For a debut album, there is a lot on the surface to like about “When In Hell.” The youthful energy and outright aggression will floor listeners, but once someone is back to a standing position and the dust is wiped off, there isn’t much substance to keep attention in a long-term manner. The songs blend together, and by the end, there is very little retained. Even after a few more listens, there is very little in terms of memorable moments, especially in the bland second half.

The album also suffers from an unbalanced tone. Movie samples and answering machine messages about getting a certain male reproductive organ cut off are interjected into the music at random in the early portions, only to be dropped completely by the halfway point. The band takes a humorous approach with their opinions of our society, but none of the lyrics are that witty or even charming in a grim manner. A sharper focus would have made the lyrical content more biting.

“When In Hell” has a few positive traits going for it, but Ambassador Gun’s debut has limited replay value, except for die-hard grind/hardcore fans. In a year full of phenomenal albums seemingly coming off of a conveyor belt moving at top speed, “When In Hell” is destined to fade into the background, an underground hit that will struggle to receive wide-spread acclaim.

Highs: Sharp songwriting in the first half, potent energy, duel vocalists add a fresh sound.

Lows: Pointless use of samples, lack of replayability, bland second half.

Bottom line: An average debut that has its share of potential, but lacks that one defining characteristic to stand out.

Rated 3.0 out of 5 skulls
3.0 out of 5 skulls

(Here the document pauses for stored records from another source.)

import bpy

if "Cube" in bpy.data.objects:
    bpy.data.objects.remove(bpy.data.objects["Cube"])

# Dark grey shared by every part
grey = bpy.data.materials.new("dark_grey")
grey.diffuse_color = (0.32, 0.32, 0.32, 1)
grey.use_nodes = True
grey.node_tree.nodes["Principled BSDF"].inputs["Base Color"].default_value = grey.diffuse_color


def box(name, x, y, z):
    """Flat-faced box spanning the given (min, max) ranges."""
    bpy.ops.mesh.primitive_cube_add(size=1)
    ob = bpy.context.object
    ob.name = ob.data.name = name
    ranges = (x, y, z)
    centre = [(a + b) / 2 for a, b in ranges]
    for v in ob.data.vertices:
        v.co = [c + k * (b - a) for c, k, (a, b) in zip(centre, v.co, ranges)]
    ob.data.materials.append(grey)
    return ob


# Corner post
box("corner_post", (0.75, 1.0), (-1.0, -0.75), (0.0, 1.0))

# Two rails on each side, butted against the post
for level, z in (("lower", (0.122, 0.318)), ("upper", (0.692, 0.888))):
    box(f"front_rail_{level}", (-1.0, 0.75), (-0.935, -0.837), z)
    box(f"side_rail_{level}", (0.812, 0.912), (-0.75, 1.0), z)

Key
Rating Description
Rated 5 out of 5 skulls Perfection. (No discernable flaws; one of the reviewer's all-time favorites)
Rated 4.5 out of 5 skulls Near Perfection. (An instant classic with some minor imperfections)
Rated 4 out of 5 skulls Excellent. (An excellent effort worth picking up)
Rated 3.5 out of 5 skulls Good. (A good effort, worth checking out or picking up)
Rated 3 out of 5 skulls Decent. (A decent effort worth checking out if the style fits your tastes)
Rated 2.5 out of 5 skulls Average. (Nothing special; worth checking out if the style fits your taste)
Rated 2 out of 5 skulls Fair. (There is better metal out there)
< 2 skulls Pretty Bad. (Don't bother)